» What you are asked to do
Reproduce word for word the lines between those holding "for x, y, z, r" and "(BARK,), (0, 0))", inclusive, and nothing else from the data below.

» Dataset
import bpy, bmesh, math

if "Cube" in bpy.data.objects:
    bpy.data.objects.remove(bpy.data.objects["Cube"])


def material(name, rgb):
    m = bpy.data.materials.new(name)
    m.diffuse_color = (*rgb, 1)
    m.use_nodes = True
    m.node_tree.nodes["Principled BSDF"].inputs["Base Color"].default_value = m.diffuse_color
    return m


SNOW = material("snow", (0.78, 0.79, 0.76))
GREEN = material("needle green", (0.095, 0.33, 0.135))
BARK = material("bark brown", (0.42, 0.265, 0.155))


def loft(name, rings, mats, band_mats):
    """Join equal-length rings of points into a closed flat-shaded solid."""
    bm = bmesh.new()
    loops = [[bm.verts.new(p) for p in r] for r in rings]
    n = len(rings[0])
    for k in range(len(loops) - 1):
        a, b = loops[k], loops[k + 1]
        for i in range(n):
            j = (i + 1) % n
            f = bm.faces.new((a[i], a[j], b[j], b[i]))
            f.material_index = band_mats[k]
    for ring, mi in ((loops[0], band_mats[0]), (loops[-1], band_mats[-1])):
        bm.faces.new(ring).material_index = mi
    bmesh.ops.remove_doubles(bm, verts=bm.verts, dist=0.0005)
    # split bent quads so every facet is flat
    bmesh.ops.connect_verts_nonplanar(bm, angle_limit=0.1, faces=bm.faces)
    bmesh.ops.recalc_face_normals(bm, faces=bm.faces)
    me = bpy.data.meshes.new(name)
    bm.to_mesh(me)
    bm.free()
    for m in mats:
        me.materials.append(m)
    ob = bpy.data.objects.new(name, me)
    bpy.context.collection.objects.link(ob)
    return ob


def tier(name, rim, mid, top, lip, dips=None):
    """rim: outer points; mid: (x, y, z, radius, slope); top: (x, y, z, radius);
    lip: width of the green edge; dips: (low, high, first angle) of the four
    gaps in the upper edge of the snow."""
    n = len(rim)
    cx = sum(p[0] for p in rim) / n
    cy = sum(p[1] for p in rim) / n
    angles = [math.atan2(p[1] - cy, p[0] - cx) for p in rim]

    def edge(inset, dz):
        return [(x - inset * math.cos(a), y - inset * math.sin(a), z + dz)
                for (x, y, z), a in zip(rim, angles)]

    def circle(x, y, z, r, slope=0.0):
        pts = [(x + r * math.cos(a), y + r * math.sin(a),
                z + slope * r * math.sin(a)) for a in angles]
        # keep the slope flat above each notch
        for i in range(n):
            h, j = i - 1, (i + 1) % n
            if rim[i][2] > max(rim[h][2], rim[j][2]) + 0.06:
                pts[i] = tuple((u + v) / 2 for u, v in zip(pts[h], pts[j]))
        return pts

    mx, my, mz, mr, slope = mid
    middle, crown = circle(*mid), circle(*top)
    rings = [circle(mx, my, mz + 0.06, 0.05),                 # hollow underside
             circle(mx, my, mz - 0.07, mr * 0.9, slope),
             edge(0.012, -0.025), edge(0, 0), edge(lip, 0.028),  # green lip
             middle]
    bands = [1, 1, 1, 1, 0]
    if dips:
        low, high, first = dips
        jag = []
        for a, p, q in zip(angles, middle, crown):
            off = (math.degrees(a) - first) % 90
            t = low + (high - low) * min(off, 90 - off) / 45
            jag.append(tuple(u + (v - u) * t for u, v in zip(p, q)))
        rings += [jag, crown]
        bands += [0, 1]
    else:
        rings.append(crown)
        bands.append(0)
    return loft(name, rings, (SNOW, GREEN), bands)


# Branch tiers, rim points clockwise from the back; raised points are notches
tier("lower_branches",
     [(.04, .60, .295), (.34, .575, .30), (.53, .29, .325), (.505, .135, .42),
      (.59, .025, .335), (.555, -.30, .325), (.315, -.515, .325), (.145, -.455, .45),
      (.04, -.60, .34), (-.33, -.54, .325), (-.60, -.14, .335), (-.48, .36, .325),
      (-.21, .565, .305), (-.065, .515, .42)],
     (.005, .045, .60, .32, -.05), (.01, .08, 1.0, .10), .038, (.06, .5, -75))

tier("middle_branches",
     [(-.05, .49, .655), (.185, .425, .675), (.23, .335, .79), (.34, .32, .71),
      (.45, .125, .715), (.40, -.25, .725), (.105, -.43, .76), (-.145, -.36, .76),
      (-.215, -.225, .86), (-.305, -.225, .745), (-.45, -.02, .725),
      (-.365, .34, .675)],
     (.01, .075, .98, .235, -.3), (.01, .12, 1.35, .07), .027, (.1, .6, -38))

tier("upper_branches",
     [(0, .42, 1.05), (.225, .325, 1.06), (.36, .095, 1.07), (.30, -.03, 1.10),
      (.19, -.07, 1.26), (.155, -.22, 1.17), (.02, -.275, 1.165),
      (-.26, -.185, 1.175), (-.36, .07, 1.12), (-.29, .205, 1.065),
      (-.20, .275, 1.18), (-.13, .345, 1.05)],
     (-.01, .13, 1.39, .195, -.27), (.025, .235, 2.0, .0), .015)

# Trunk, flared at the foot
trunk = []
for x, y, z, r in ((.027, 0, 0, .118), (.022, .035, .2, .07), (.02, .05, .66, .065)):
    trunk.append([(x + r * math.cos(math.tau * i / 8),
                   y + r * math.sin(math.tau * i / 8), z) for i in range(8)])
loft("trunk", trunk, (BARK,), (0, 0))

==

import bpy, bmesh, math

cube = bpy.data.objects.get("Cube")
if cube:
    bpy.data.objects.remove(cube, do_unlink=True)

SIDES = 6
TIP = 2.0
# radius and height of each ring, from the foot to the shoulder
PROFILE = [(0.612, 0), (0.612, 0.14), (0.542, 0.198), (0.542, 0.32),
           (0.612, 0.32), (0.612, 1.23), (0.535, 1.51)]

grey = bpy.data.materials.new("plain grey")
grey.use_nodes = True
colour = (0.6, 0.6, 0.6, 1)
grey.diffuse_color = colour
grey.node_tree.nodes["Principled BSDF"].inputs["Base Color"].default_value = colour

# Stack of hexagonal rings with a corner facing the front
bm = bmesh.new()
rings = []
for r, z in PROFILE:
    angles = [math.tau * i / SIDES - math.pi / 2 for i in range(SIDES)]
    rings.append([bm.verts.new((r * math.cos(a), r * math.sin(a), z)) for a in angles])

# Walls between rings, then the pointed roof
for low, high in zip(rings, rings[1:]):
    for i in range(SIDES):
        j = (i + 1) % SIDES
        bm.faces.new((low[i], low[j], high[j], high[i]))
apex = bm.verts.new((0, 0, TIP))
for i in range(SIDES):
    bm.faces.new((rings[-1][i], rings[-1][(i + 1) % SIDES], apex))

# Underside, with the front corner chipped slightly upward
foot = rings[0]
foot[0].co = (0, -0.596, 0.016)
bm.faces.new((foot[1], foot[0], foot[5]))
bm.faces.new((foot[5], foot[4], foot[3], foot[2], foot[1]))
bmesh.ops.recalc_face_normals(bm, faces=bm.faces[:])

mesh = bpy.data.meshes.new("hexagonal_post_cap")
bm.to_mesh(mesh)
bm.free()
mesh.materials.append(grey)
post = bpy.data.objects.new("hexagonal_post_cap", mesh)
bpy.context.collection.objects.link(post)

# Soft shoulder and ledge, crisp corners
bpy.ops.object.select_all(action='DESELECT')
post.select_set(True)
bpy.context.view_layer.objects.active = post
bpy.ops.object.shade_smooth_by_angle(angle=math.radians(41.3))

» Solution
for x, y, z, r in ((.027, 0, 0, .118), (.022, .035, .2, .07), (.02, .05, .66, .065)):
    trunk.append([(x + r * math.cos(math.tau * i / 8),
                   y + r * math.sin(math.tau * i / 8), z) for i in range(8)])
loft("trunk", trunk, (BARK,), (0, 0))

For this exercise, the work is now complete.